--- Exercise inputs ---
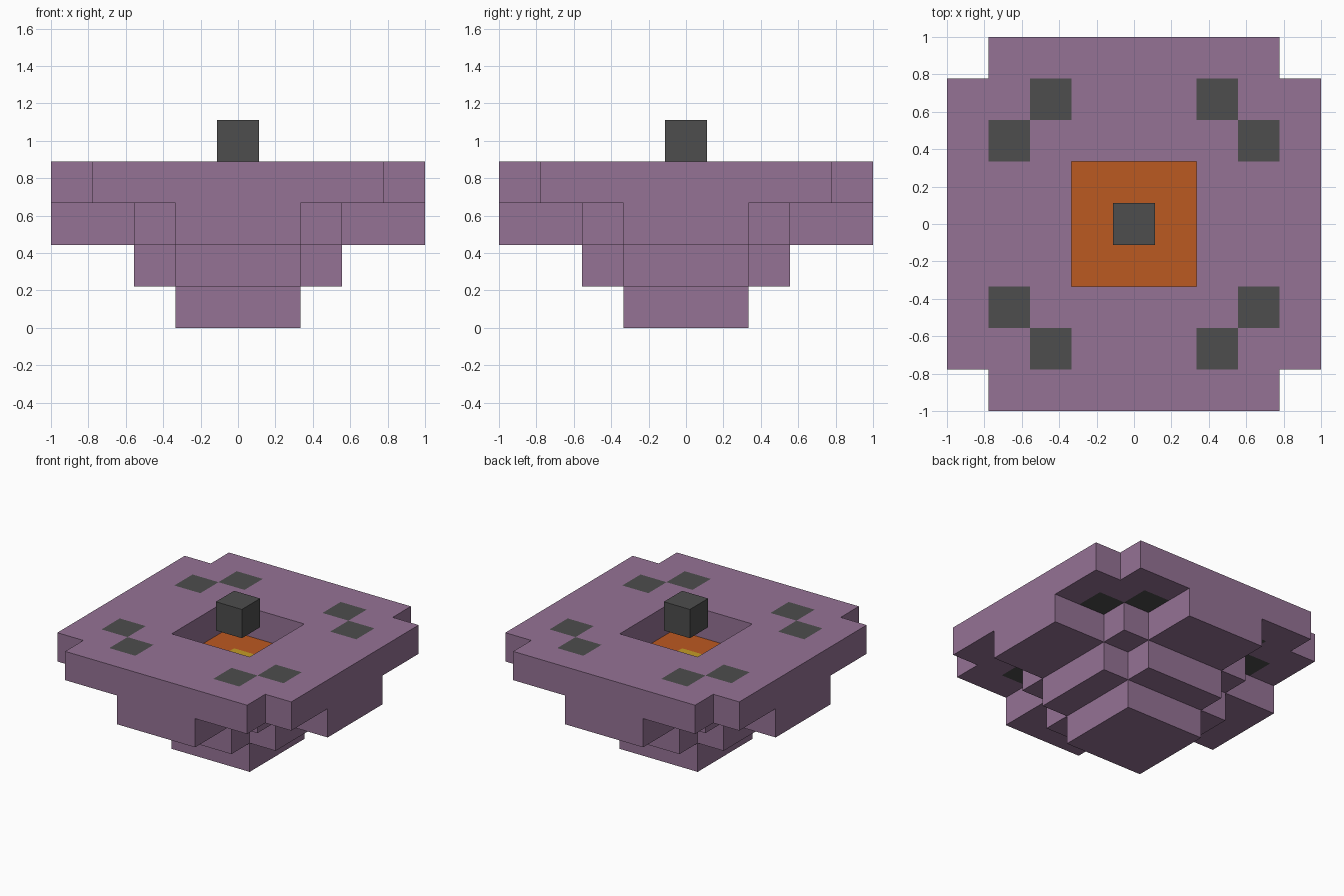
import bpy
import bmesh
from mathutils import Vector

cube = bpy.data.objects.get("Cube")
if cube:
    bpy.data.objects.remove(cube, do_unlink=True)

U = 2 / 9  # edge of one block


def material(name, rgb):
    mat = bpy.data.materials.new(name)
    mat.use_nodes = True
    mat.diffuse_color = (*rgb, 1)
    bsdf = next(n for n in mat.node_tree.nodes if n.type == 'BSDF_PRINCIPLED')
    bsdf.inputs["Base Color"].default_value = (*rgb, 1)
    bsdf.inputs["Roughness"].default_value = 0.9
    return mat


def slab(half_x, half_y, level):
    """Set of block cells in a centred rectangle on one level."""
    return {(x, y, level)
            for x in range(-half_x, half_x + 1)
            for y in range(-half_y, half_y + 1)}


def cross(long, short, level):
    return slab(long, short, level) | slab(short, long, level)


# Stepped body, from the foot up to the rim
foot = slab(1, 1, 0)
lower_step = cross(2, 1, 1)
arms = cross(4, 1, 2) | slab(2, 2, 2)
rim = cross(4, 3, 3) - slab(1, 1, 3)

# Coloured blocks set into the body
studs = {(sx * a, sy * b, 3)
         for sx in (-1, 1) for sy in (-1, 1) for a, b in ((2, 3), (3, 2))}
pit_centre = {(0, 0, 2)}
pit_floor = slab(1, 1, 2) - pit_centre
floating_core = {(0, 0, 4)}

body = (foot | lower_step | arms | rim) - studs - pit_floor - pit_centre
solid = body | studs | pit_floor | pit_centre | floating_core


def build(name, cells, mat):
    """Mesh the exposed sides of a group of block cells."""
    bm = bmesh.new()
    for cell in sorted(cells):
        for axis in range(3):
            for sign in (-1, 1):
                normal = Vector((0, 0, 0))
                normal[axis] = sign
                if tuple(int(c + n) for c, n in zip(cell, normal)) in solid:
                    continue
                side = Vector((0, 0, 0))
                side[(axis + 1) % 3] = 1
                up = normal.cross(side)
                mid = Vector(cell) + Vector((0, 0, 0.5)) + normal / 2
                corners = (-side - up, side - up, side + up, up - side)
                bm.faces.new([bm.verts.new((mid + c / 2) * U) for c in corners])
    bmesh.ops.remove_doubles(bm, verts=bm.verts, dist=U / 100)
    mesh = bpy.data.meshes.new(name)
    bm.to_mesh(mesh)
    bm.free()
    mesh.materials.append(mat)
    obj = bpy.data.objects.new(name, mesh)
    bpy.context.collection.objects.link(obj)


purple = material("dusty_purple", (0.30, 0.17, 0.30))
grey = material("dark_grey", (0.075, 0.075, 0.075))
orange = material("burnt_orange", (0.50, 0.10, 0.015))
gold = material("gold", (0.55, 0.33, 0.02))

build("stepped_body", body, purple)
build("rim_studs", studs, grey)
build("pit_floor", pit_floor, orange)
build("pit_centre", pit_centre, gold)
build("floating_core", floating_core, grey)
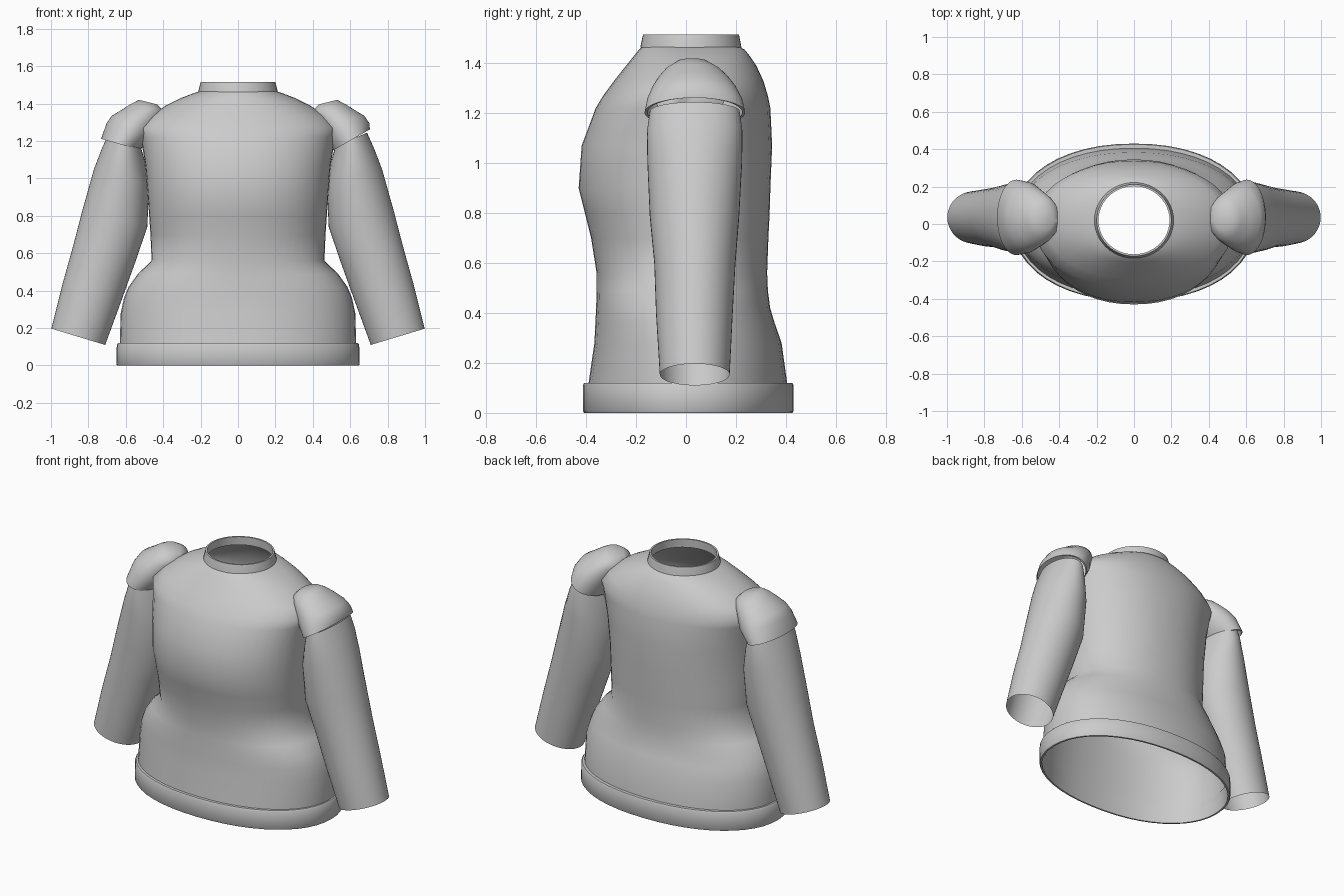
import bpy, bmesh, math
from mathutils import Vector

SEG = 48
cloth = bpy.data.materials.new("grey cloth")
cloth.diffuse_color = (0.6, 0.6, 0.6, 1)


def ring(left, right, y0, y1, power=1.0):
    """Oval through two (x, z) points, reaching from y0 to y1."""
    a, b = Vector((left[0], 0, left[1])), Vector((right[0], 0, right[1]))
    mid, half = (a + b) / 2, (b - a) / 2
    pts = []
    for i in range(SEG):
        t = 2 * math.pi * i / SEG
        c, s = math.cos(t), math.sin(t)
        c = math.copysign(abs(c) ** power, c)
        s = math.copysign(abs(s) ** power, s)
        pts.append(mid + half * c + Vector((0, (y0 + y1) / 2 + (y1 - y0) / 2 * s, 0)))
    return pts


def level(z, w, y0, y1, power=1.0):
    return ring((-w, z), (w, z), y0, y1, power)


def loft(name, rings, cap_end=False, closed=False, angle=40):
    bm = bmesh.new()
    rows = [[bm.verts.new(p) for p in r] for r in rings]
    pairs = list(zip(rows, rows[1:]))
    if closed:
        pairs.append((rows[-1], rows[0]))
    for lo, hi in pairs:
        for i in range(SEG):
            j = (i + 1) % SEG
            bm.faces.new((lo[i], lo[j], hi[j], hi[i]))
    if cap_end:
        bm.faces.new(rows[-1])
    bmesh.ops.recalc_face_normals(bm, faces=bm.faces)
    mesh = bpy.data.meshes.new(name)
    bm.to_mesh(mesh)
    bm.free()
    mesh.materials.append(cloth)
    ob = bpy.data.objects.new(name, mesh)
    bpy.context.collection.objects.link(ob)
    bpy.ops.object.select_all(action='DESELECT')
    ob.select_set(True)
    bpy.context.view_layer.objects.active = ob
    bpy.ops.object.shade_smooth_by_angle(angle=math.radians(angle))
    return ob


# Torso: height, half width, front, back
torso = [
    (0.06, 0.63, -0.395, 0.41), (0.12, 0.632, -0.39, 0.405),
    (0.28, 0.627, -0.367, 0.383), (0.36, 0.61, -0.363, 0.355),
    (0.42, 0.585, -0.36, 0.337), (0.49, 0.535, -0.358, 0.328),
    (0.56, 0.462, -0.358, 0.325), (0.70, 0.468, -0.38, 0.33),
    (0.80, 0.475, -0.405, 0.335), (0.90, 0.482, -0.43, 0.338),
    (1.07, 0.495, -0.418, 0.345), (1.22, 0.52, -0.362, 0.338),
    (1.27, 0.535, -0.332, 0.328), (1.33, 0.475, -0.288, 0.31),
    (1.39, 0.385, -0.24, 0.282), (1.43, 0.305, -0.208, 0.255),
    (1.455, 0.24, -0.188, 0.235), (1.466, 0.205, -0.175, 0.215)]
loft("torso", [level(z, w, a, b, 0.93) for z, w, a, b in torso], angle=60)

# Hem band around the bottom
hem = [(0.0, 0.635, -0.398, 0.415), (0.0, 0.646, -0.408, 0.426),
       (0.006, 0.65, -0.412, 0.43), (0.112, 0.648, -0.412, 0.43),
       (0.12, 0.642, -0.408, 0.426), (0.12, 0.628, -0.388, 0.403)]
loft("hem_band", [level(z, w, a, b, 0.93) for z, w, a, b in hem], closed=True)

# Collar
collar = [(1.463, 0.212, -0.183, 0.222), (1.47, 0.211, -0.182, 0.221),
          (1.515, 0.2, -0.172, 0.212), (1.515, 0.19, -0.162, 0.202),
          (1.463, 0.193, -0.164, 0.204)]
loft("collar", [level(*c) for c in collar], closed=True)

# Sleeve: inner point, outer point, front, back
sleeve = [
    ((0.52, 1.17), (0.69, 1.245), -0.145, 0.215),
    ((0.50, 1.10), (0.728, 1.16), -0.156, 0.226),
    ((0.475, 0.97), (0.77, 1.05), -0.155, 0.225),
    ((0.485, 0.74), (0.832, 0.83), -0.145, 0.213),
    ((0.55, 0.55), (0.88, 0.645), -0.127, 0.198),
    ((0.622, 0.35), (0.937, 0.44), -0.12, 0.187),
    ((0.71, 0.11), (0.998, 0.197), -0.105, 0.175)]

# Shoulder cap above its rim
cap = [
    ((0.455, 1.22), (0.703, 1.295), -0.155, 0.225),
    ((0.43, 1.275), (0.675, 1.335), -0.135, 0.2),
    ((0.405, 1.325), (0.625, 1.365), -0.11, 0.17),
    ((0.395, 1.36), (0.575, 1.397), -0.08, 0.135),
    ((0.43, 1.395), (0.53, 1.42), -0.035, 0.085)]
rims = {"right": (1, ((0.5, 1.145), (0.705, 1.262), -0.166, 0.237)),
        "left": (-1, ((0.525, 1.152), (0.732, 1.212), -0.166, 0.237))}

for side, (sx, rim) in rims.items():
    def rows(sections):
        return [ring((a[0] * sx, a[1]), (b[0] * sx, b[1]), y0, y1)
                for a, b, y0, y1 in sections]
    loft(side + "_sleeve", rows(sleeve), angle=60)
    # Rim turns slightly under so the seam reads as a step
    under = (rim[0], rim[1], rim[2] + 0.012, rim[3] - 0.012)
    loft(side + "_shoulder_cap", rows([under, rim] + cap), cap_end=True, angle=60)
---
* [What the task requires] In the entries above, find the line that contains "(0.55, 0.33, 0.02))" and the line that contains "import bpy, bmesh, math". Reproduce exactly those two lines and every line between them, but not the pictures.

* [Task output]
gold = material("gold", (0.55, 0.33, 0.02))

build("stepped_body", body, purple)
build("rim_studs", studs, grey)
build("pit_floor", pit_floor, orange)
build("pit_centre", pit_centre, gold)
build("floating_core", floating_core, grey)
import bpy, bmesh, math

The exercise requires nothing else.